## Exercise
Print out the full material below, exact in every line, with no images included.

## Records to process
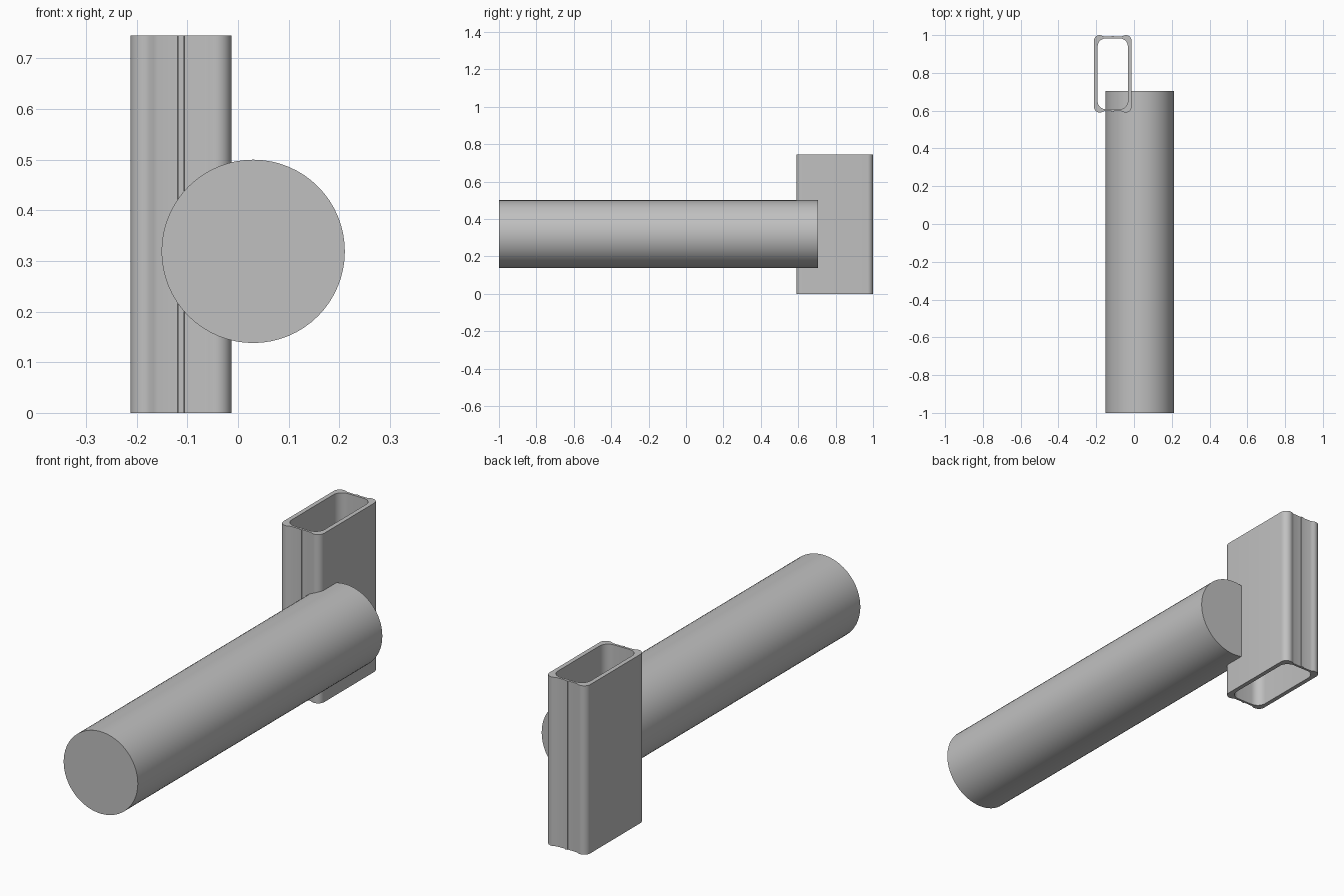
import bpy
from math import sin, cos, pi, radians

cube = bpy.data.objects.get("Cube")
if cube:
    bpy.data.objects.remove(cube, do_unlink=True)

# Single plain grey for everything
grey = bpy.data.materials.new("plain grey")
grey.use_nodes = True
colour = (0.53, 0.53, 0.53, 1)
grey.diffuse_color = colour
grey.node_tree.nodes["Principled BSDF"].inputs["Base Color"].default_value = colour


def finish(obj, name):
    obj.name = name
    obj.data.materials.clear()
    obj.data.materials.append(grey)
    bpy.ops.object.select_all(action="DESELECT")
    obj.select_set(True)
    bpy.context.view_layer.objects.active = obj
    bpy.ops.object.shade_smooth_by_angle(angle=radians(30))


def corner(cx, cy, r, steps=8):
    """Quarter arc running from +x to +y."""
    return [(cx + r * cos(pi / 2 * i / steps), cy + r * sin(pi / 2 * i / steps))
            for i in range(steps + 1)]


def mirror_quarter(points):
    """Closed loop from one quarter of a profile."""
    half = points + [(-x, y) for x, y in reversed(points)]
    return half + [(-x, -y) for x, y in half]


# Round bar lying along y
bpy.ops.mesh.primitive_cylinder_add(vertices=64, radius=0.181, depth=1.705,
                                    location=(0.03, -0.1475, 0.319),
                                    rotation=(pi / 2, 0, 0))
finish(bpy.context.object, "round_bar")

# Upright hollow tube: rounded corners, shallow end channels with a thin rib
outer = corner(0.0695, 0.175, 0.03)
outer += [(0.062, 0.204), (0.054, 0.2), (0.046, 0.198), (0.0065, 0.197), (0.0055, 0.201)]
inner = corner(0.038, 0.145, 0.042)

curve = bpy.data.curves.new("tube_profile", "CURVE")
curve.dimensions = "2D"
curve.fill_mode = "BOTH"
curve.extrude = 0.3725
for quarter in (outer, inner):
    loop = mirror_quarter(quarter)
    spline = curve.splines.new("POLY")
    spline.points.add(len(loop) - 1)
    for point, (x, y) in zip(spline.points, loop):
        point.co = (x, y, 0, 1)
    spline.use_cyclic_u = True

tube = bpy.data.objects.new("upright_tube", curve)
tube.location = (-0.1125, 0.795, 0.3725)
bpy.context.collection.objects.link(tube)
bpy.ops.object.select_all(action="DESELECT")
tube.select_set(True)
bpy.context.view_layer.objects.active = tube
bpy.ops.object.convert(target="MESH")
finish(bpy.context.object, "upright_tube")
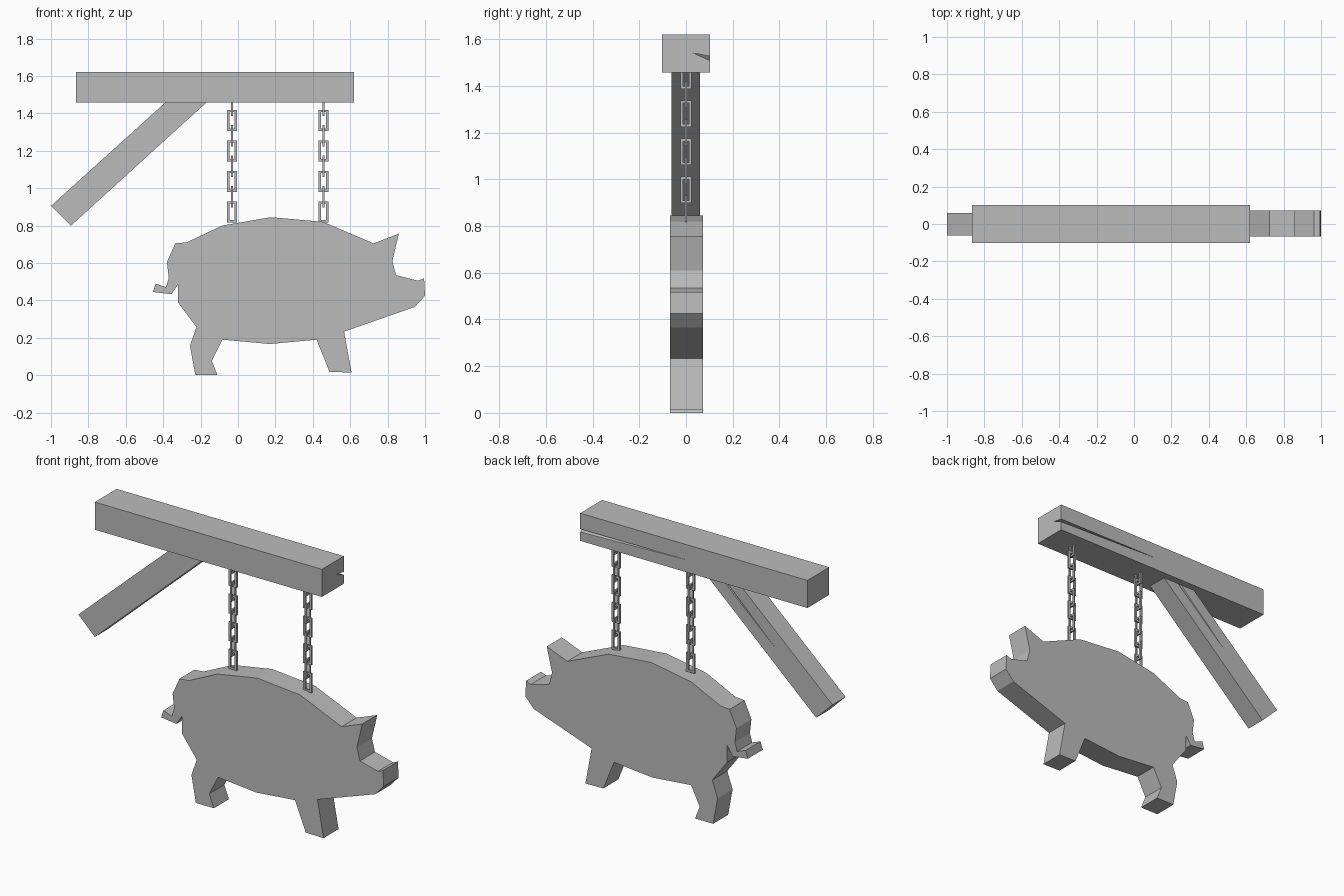
import bpy
import bmesh
from mathutils import Vector

default_cube = bpy.data.objects.get("Cube")
if default_cube:
    bpy.data.objects.remove(default_cube, do_unlink=True)

GREY = (0.5, 0.5, 0.5, 1)
grey = bpy.data.materials.new("plain_grey")
grey.use_nodes = True
grey.diffuse_color = GREY
grey.node_tree.nodes["Principled BSDF"].inputs["Base Color"].default_value = GREY


def finish(bm, name):
    """Turn a bmesh into a flat shaded grey object."""
    bmesh.ops.recalc_face_normals(bm, faces=bm.faces)
    mesh = bpy.data.meshes.new(name)
    bm.to_mesh(mesh)
    bm.free()
    mesh.materials.append(grey)
    obj = bpy.data.objects.new(name, mesh)
    bpy.context.collection.objects.link(obj)
    return obj


def prism(name, outline, back, front):
    """Extrude an x-z outline between two y depths."""
    bm = bmesh.new()
    face = bm.faces.new([bm.verts.new((x, front, z)) for x, z in outline])
    extruded = bmesh.ops.extrude_face_region(bm, geom=[face])["geom"]
    moved = [v for v in extruded if isinstance(v, bmesh.types.BMVert)]
    bmesh.ops.translate(bm, verts=moved, vec=(0, back - front, 0))
    return finish(bm, name)


def split(obj, points):
    """Cut a tapering crack, given as the corners of a wedge, into a timber."""
    bm = bmesh.new()
    for point in points:
        bm.verts.new(point)
    bmesh.ops.convex_hull(bm, input=bm.verts)
    cutter = finish(bm, obj.name + "_crack_cutter")
    cutter.hide_render = True
    mod = obj.modifiers.new("crack", 'BOOLEAN')
    mod.operation = 'DIFFERENCE'
    mod.solver = 'EXACT'
    mod.object = cutter
    bpy.context.view_layer.objects.active = obj
    bpy.ops.object.modifier_apply(modifier=mod.name)
    bpy.data.objects.remove(cutter, do_unlink=True)


def chain_link(bm, centre, half_width, half_height, bar, half_depth, sideways):
    """Add one rectangular link, facing the front or turned sideways."""
    loops = []
    for inset, depth in ((0, -half_depth), (0, half_depth),
                         (bar, half_depth), (bar, -half_depth)):
        loop = []
        for sx, sz in ((-1, -1), (1, -1), (1, 1), (-1, 1)):
            across = sx * (half_width - inset)
            up = sz * (half_height - inset)
            offset = (depth, across, up) if sideways else (across, depth, up)
            loop.append(bm.verts.new(centre + Vector(offset)))
        loops.append(loop)
    for i, loop in enumerate(loops):
        following = loops[(i + 1) % len(loops)]
        for j in range(len(loop)):
            k = (j + 1) % len(loop)
            bm.faces.new((loop[j], loop[k], following[k], following[j]))


# Pig-shaped sign board, outlined clockwise from the tail tip
pig_outline = [
    # tail and rump
    (-.455, .445), (-.44, .49), (-.385, .47), (-.37, .52), (-.38, .605),
    (-.335, .705), (-.275, .71),
    # back
    (-.085, .8), (.175, .845), (.455, .82), (.725, .705),
    # ear and snout
    (.86, .757), (.825, .61), (.845, .535), (.963, .505), (.995, .518),
    (1, .425), (.945, .365),
    # front leg, belly and hind leg
    (.567, .233), (.607, .015), (.49, .017), (.42, .19), (.17, .167),
    (-.083, .19), (-.14, .078), (-.11, 0), (-.228, 0), (-.257, .158),
    (-.222, .257),
    # haunch up to the underside of the tail
    (-.32, .388), (-.32, .487), (-.355, .433),
]
prism("pig_board", pig_outline, .072, -.068)

# Horizontal beam with a crack opening toward one end on the back
beam = prism("beam", [(-.865, 1.457), (.62, 1.457), (.62, 1.62), (-.865, 1.62)],
             .102, -.102)
split(beam, [(-.1, .104, 1.53), (.64, .03, 1.54),
             (.64, .11, 1.505), (.64, .11, 1.525)])

# Diagonal brace under the beam, with a finer crack
brace = prism("brace", [(-1, .905), (-.893, .8), (-.17, 1.457), (-.39, 1.457)],
              .06, -.062)
split(brace, [(-.65, .062, 1.12), (-.26, .03, 1.47),
              (-.26, .07, 1.47), (-.275, .07, 1.48)])

# Two chains of alternating links holding the board
PITCH = .163
for name, x in (("hind_chain", -.032), ("front_chain", .457)):
    bm = bmesh.new()
    for i in range(4):
        low = Vector((x, 0, .873 + i * PITCH))
        chain_link(bm, low, .027, .057, .013, .005, False)
        high = low + Vector((0, 0, PITCH / 2))
        chain_link(bm, high, .024, .057, .012, .005, True)
    finish(bm, name)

## Answer box
import bpy
from math import sin, cos, pi, radians

cube = bpy.data.objects.get("Cube")
if cube:
    bpy.data.objects.remove(cube, do_unlink=True)

# Single plain grey for everything
grey = bpy.data.materials.new("plain grey")
grey.use_nodes = True
colour = (0.53, 0.53, 0.53, 1)
grey.diffuse_color = colour
grey.node_tree.nodes["Principled BSDF"].inputs["Base Color"].default_value = colour


def finish(obj, name):
    obj.name = name
    obj.data.materials.clear()
    obj.data.materials.append(grey)
    bpy.ops.object.select_all(action="DESELECT")
    obj.select_set(True)
    bpy.context.view_layer.objects.active = obj
    bpy.ops.object.shade_smooth_by_angle(angle=radians(30))


def corner(cx, cy, r, steps=8):
    """Quarter arc running from +x to +y."""
    return [(cx + r * cos(pi / 2 * i / steps), cy + r * sin(pi / 2 * i / steps))
            for i in range(steps + 1)]


def mirror_quarter(points):
    """Closed loop from one quarter of a profile."""
    half = points + [(-x, y) for x, y in reversed(points)]
    return half + [(-x, -y) for x, y in half]


# Round bar lying along y
bpy.ops.mesh.primitive_cylinder_add(vertices=64, radius=0.181, depth=1.705,
                                    location=(0.03, -0.1475, 0.319),
                                    rotation=(pi / 2, 0, 0))
finish(bpy.context.object, "round_bar")

# Upright hollow tube: rounded corners, shallow end channels with a thin rib
outer = corner(0.0695, 0.175, 0.03)
outer += [(0.062, 0.204), (0.054, 0.2), (0.046, 0.198), (0.0065, 0.197), (0.0055, 0.201)]
inner = corner(0.038, 0.145, 0.042)

curve = bpy.data.curves.new("tube_profile", "CURVE")
curve.dimensions = "2D"
curve.fill_mode = "BOTH"
curve.extrude = 0.3725
for quarter in (outer, inner):
    loop = mirror_quarter(quarter)
    spline = curve.splines.new("POLY")
    spline.points.add(len(loop) - 1)
    for point, (x, y) in zip(spline.points, loop):
        point.co = (x, y, 0, 1)
    spline.use_cyclic_u = True

tube = bpy.data.objects.new("upright_tube", curve)
tube.location = (-0.1125, 0.795, 0.3725)
bpy.context.collection.objects.link(tube)
bpy.ops.object.select_all(action="DESELECT")
tube.select_set(True)
bpy.context.view_layer.objects.active = tube
bpy.ops.object.convert(target="MESH")
finish(bpy.context.object, "upright_tube")
import bpy
import bmesh
from mathutils import Vector

default_cube = bpy.data.objects.get("Cube")
if default_cube:
    bpy.data.objects.remove(default_cube, do_unlink=True)

GREY = (0.5, 0.5, 0.5, 1)
grey = bpy.data.materials.new("plain_grey")
grey.use_nodes = True
grey.diffuse_color = GREY
grey.node_tree.nodes["Principled BSDF"].inputs["Base Color"].default_value = GREY


def finish(bm, name):
    """Turn a bmesh into a flat shaded grey object."""
    bmesh.ops.recalc_face_normals(bm, faces=bm.faces)
    mesh = bpy.data.meshes.new(name)
    bm.to_mesh(mesh)
    bm.free()
    mesh.materials.append(grey)
    obj = bpy.data.objects.new(name, mesh)
    bpy.context.collection.objects.link(obj)
    return obj


def prism(name, outline, back, front):
    """Extrude an x-z outline between two y depths."""
    bm = bmesh.new()
    face = bm.faces.new([bm.verts.new((x, front, z)) for x, z in outline])
    extruded = bmesh.ops.extrude_face_region(bm, geom=[face])["geom"]
    moved = [v for v in extruded if isinstance(v, bmesh.types.BMVert)]
    bmesh.ops.translate(bm, verts=moved, vec=(0, back - front, 0))
    return finish(bm, name)


def split(obj, points):
    """Cut a tapering crack, given as the corners of a wedge, into a timber."""
    bm = bmesh.new()
    for point in points:
        bm.verts.new(point)
    bmesh.ops.convex_hull(bm, input=bm.verts)
    cutter = finish(bm, obj.name + "_crack_cutter")
    cutter.hide_render = True
    mod = obj.modifiers.new("crack", 'BOOLEAN')
    mod.operation = 'DIFFERENCE'
    mod.solver = 'EXACT'
    mod.object = cutter
    bpy.context.view_layer.objects.active = obj
    bpy.ops.object.modifier_apply(modifier=mod.name)
    bpy.data.objects.remove(cutter, do_unlink=True)


def chain_link(bm, centre, half_width, half_height, bar, half_depth, sideways):
    """Add one rectangular link, facing the front or turned sideways."""
    loops = []
    for inset, depth in ((0, -half_depth), (0, half_depth),
                         (bar, half_depth), (bar, -half_depth)):
        loop = []
        for sx, sz in ((-1, -1), (1, -1), (1, 1), (-1, 1)):
            across = sx * (half_width - inset)
            up = sz * (half_height - inset)
            offset = (depth, across, up) if sideways else (across, depth, up)
            loop.append(bm.verts.new(centre + Vector(offset)))
        loops.append(loop)
    for i, loop in enumerate(loops):
        following = loops[(i + 1) % len(loops)]
        for j in range(len(loop)):
            k = (j + 1) % len(loop)
            bm.faces.new((loop[j], loop[k], following[k], following[j]))


# Pig-shaped sign board, outlined clockwise from the tail tip
pig_outline = [
    # tail and rump
    (-.455, .445), (-.44, .49), (-.385, .47), (-.37, .52), (-.38, .605),
    (-.335, .705), (-.275, .71),
    # back
    (-.085, .8), (.175, .845), (.455, .82), (.725, .705),
    # ear and snout
    (.86, .757), (.825, .61), (.845, .535), (.963, .505), (.995, .518),
    (1, .425), (.945, .365),
    # front leg, belly and hind leg
    (.567, .233), (.607, .015), (.49, .017), (.42, .19), (.17, .167),
    (-.083, .19), (-.14, .078), (-.11, 0), (-.228, 0), (-.257, .158),
    (-.222, .257),
    # haunch up to the underside of the tail
    (-.32, .388), (-.32, .487), (-.355, .433),
]
prism("pig_board", pig_outline, .072, -.068)

# Horizontal beam with a crack opening toward one end on the back
beam = prism("beam", [(-.865, 1.457), (.62, 1.457), (.62, 1.62), (-.865, 1.62)],
             .102, -.102)
split(beam, [(-.1, .104, 1.53), (.64, .03, 1.54),
             (.64, .11, 1.505), (.64, .11, 1.525)])

# Diagonal brace under the beam, with a finer crack
brace = prism("brace", [(-1, .905), (-.893, .8), (-.17, 1.457), (-.39, 1.457)],
              .06, -.062)
split(brace, [(-.65, .062, 1.12), (-.26, .03, 1.47),
              (-.26, .07, 1.47), (-.275, .07, 1.48)])

# Two chains of alternating links holding the board
PITCH = .163
for name, x in (("hind_chain", -.032), ("front_chain", .457)):
    bm = bmesh.new()
    for i in range(4):
        low = Vector((x, 0, .873 + i * PITCH))
        chain_link(bm, low, .027, .057, .013, .005, False)
        high = low + Vector((0, 0, PITCH / 2))
        chain_link(bm, high, .024, .057, .012, .005, True)
    finish(bm, name)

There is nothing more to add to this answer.